Bleeding is a form of segregation in which a layer of water migrates to the surface of the grout during the initial stage of cement hydration process. Later on, some of the floating water is re-absorbed into the grout due to further hydration reactions. Even without the problem of bleeding, there is a total reduction of volume of grout after hydration action when compared with the total initial individual volume of cement and reacted water. Bleeding tests should be carried out for grout because of the following reasons:
(i) During bleeding, the upflow of water from grout mixture leads to the formation of channel paths inside the grout mix. These channels act as potential paths for aggressive materials to pass through as these
channels would not be closed during further hydration of the grout.
(ii) The loss in volume by bleeding generates voids inside the grout mix which affects the properties and performance of the grout.

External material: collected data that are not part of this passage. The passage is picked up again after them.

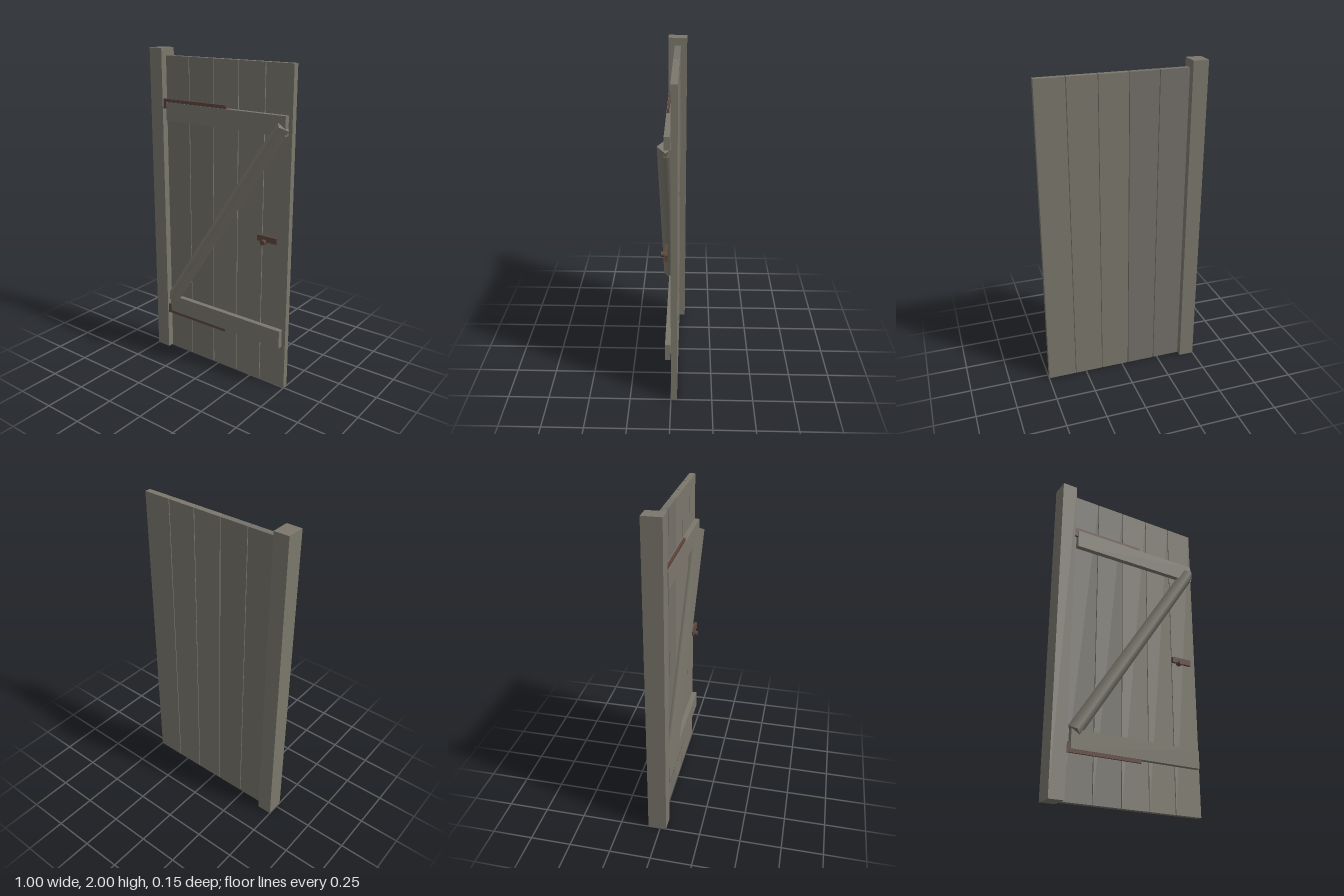
import * as THREE from 'three';

const wood = new THREE.MeshStandardMaterial({ color: 0x7b776c });
const darkWood = new THREE.MeshStandardMaterial({ color: 0x74716a });
const rust = new THREE.MeshStandardMaterial({ color: 0x5e453c });

// Box given by its min and max along each axis
function box(name, [x0, x1], [y0, y1], [z0, z1], material) {
  const mesh = new THREE.Mesh(new THREE.BoxGeometry(x1 - x0, y1 - y0, z1 - z0), material);
  mesh.position.set((x0 + x1) / 2, (y0 + y1) / 2, (z0 + z1) / 2);
  mesh.name = name;
  return mesh;
}

export function createModel() {
  const gate = new THREE.Group();
  gate.name = 'plankDoor';

  // Hanging post
  gate.add(box('post', [-0.5, -0.406], [0, 2], [-0.075, 0.038], wood));

  // Five upright planks with narrow gaps
  const pitch = 0.181;
  for (let i = 0; i < 5; i++) {
    const x = -0.403 + i * pitch;
    gate.add(box('plank' + (i + 1), [x, x + 0.1765], [0, 1.955], [-0.037, 0], i < 2 ? darkWood : wood));
  }

  // Horizontal ledges and hinge straps
  gate.add(box('upperLedge', [-0.38, 0.475], [1.567, 1.68], [0.003, 0.035], wood));
  gate.add(box('lowerLedge', [-0.38, 0.475], [0.28, 0.393], [0.003, 0.035], wood));
  gate.add(box('upperHinge', [-0.406, 0.07], [1.64, 1.7], [0.019, 0.031], rust));
  gate.add(box('lowerHinge', [-0.406, 0.07], [0.26, 0.32], [0.019, 0.031], rust));

  // Four-sided diagonal brace with softened edges
  const start = new THREE.Vector3(-0.36, 0.384, 0.026);
  const end = new THREE.Vector3(0.455, 1.622, 0.026);
  const along = end.clone().sub(start);
  const brace = new THREE.Mesh(new THREE.CylinderGeometry(0.045, 0.045, along.length(), 4), wood);
  brace.name = 'diagonalBrace';
  brace.position.copy(start).lerp(end, 0.5);
  brace.rotation.z = Math.atan2(along.y, along.x) - Math.PI / 2;
  gate.add(brace);

  // Latch bar and its knob
  const latch = new THREE.Group();
  latch.name = 'latch';
  latch.add(box('latchBar', [0.307, 0.441], [0.938, 0.974], [0.02, 0.037], rust));
  const knob = new THREE.Mesh(new THREE.CylinderGeometry(0.016, 0.016, 0.038, 10), rust);
  knob.name = 'latchKnob';
  knob.rotation.x = Math.PI / 2;
  knob.position.set(0.355, 0.938, 0.039);
  latch.add(knob);
  gate.add(latch);

  return gate;
}
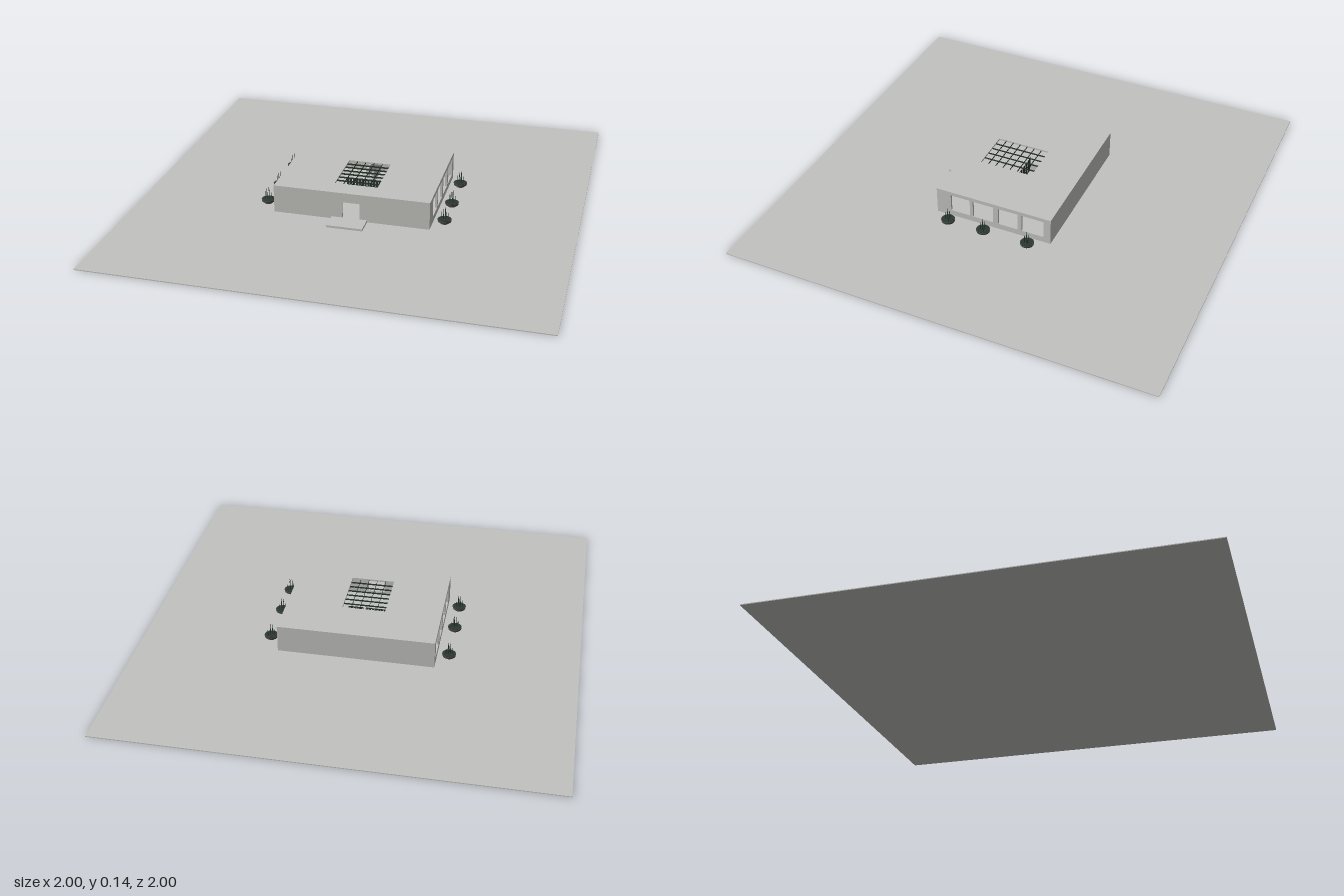
import * as THREE from 'three';

const mat = (name, color, side = THREE.FrontSide) => {
  const m = new THREE.MeshStandardMaterial({ color, side });
  m.name = name;
  return m;
};

export function createModel() {
  const model = new THREE.Group();
  model.name = 'pavilion';
  const concrete = mat('concrete', 0xc2c2bf);
  const leaf = mat('darkGreen', 0x2b382f, THREE.DoubleSide);
  const stem = mat('darkGrey', 0x4a4c4a);

  const add = (name, geo, material, x = 0, y = 0, z = 0, parent = model) => {
    const mesh = new THREE.Mesh(geo, material);
    mesh.name = name;
    mesh.position.set(x, y, z);
    parent.add(mesh);
    return mesh;
  };
  const box = (name, x0, x1, y0, y1, z0, z1, material = concrete) =>
    add(name, new THREE.BoxGeometry(x1 - x0, y1 - y0, z1 - z0), material,
      (x0 + x1) / 2, (y0 + y1) / 2, (z0 + z1) / 2);

  // Flat panel with rectangular holes, given as [u0, u1, v0, v1]
  const rect = (path, [u0, u1, v0, v1]) => {
    path.moveTo(u0, v0);
    path.lineTo(u1, v0);
    path.lineTo(u1, v1);
    path.lineTo(u0, v1);
    path.closePath();
    return path;
  };
  const panel = (outer, holes, depth) => {
    const shape = rect(new THREE.Shape(), outer);
    holes.forEach(h => shape.holes.push(rect(new THREE.Path(), h)));
    return new THREE.ExtrudeGeometry(shape, { depth, bevelEnabled: false });
  };

  // Ground and entrance step
  box('ground', -1, 1, 0, 0.004, -1, 1);
  box('entranceStep', -0.09, 0.075, 0.004, 0.014, 0.29, 0.38);

  // Front wall with a doorway, plain back wall
  add('frontWall', panel([-0.36, 0.36, 0.004, 0.127], [[-0.04, 0.04, 0.014, 0.09]], 0.01), concrete, 0, 0, 0.28);
  box('backWall', -0.36, 0.36, 0.004, 0.127, -0.27, -0.26);

  // Side walls with four windows each
  const windows = [[0.125, 0.22], [0.01, 0.11], [-0.11, -0.015], [-0.235, -0.13]]
    .map(([a, b]) => [-b, -a, 0.032, 0.117]);
  for (const x of [0.35, -0.36]) {
    const wall = add('sideWall', panel([-0.28, 0.26, 0.004, 0.127], windows, 0.01), concrete, x, 0, 0);
    wall.rotation.y = Math.PI / 2;
  }

  // Roof with its skylight opening
  const roof = add('roof', panel([-0.36, 0.36, -0.29, 0.27], [[-0.1, 0.1, -0.195, 0.06]], 0.008), concrete, 0, 0.127, 0);
  roof.rotation.x = -Math.PI / 2;

  // Thin upright slats in the skylight
  for (let i = 1; i < 7; i++) {
    add('skylightSlat', new THREE.PlaneGeometry(0.2, 0.008), leaf, 0, 0.131, -0.06 + i * 0.255 / 7);
  }
  for (let i = 1; i < 5; i++) {
    const slat = add('skylightCrossSlat', new THREE.PlaneGeometry(0.255, 0.008), leaf, -0.1 + i * 0.04, 0.131, 0.0675);
    slat.rotation.y = Math.PI / 2;
  }

  // Back room partitions
  box('partition', -0.005, 0.005, 0.004, 0.127, -0.26, -0.12);
  box('counter', -0.005, 0.005, 0.08, 0.127, -0.12, -0.015);

  // Barred screen facing the doorway
  for (let i = 0; i <= 12; i++) {
    add('screenBar', new THREE.PlaneGeometry(0.011, 0.072), leaf, -0.084 + i * 0.014, 0.05, 0.025);
  }
  for (const y of [0.016, 0.05, 0.084]) {
    add('screenRail', new THREE.PlaneGeometry(0.18, 0.005), leaf, 0, y, 0.0255);
  }

  // Octagonal floor ring with short outer marks
  const ring = add('floorRing', new THREE.RingGeometry(0.032, 0.035, 8), leaf, 0.02, 0.006, 0.025);
  ring.rotation.x = -Math.PI / 2;
  for (let i = 0; i < 16; i++) {
    const a = i * Math.PI / 8;
    const mark = add('ringMark', new THREE.BoxGeometry(0.008, 0.003, 0.003), leaf,
      0.02 + 0.048 * Math.cos(a), 0.006, 0.025 + 0.048 * Math.sin(a));
    mark.rotation.y = -a;
  }

  // Round planters along both sides
  const planter = new THREE.Group();
  planter.name = 'planter';
  add('planterFoot', new THREE.CylinderGeometry(0.018, 0.018, 0.01, 16), stem, 0, 0.009, 0, planter);
  add('planterDish', new THREE.CylinderGeometry(0.032, 0.03, 0.01, 20), stem, 0, 0.019, 0, planter);
  add('planterSoil', new THREE.CylinderGeometry(0.029, 0.029, 0.002, 20), leaf, 0, 0.0245, 0, planter);
  for (let i = 0; i < 6; i++) {
    const a = i * 2.4;
    const r = 0.004 + 0.0025 * i;
    const h = 0.058 - 0.006 * i;
    add('stalk', new THREE.CylinderGeometry(0.0012, 0.002, h, 5), leaf,
      r * Math.cos(a), 0.024 + h / 2, r * Math.sin(a), planter);
  }
  for (const x of [-0.415, 0.412]) {
    for (const z of [-0.18, 0.035, 0.21]) {
      const copy = planter.clone();
      copy.position.set(x, 0, z);
      model.add(copy);
    }
  }
  return model;
}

Moreover, it increases the chance of corrosion of steel elements protected by the grout. (e.g. tendons)
(iii) In bleeding test, there is a usual requirement of total re-absorption of water after 24 hours of grout mixing because for some cold countries, this layer of water may cause severe freezing problem leading to frost damage.
This question is taken from book named – A Self Learning Manual – Mastering Different Fields of Civil Engineering Works (VC-Q-A-Method) by Vincent T. H. CHU.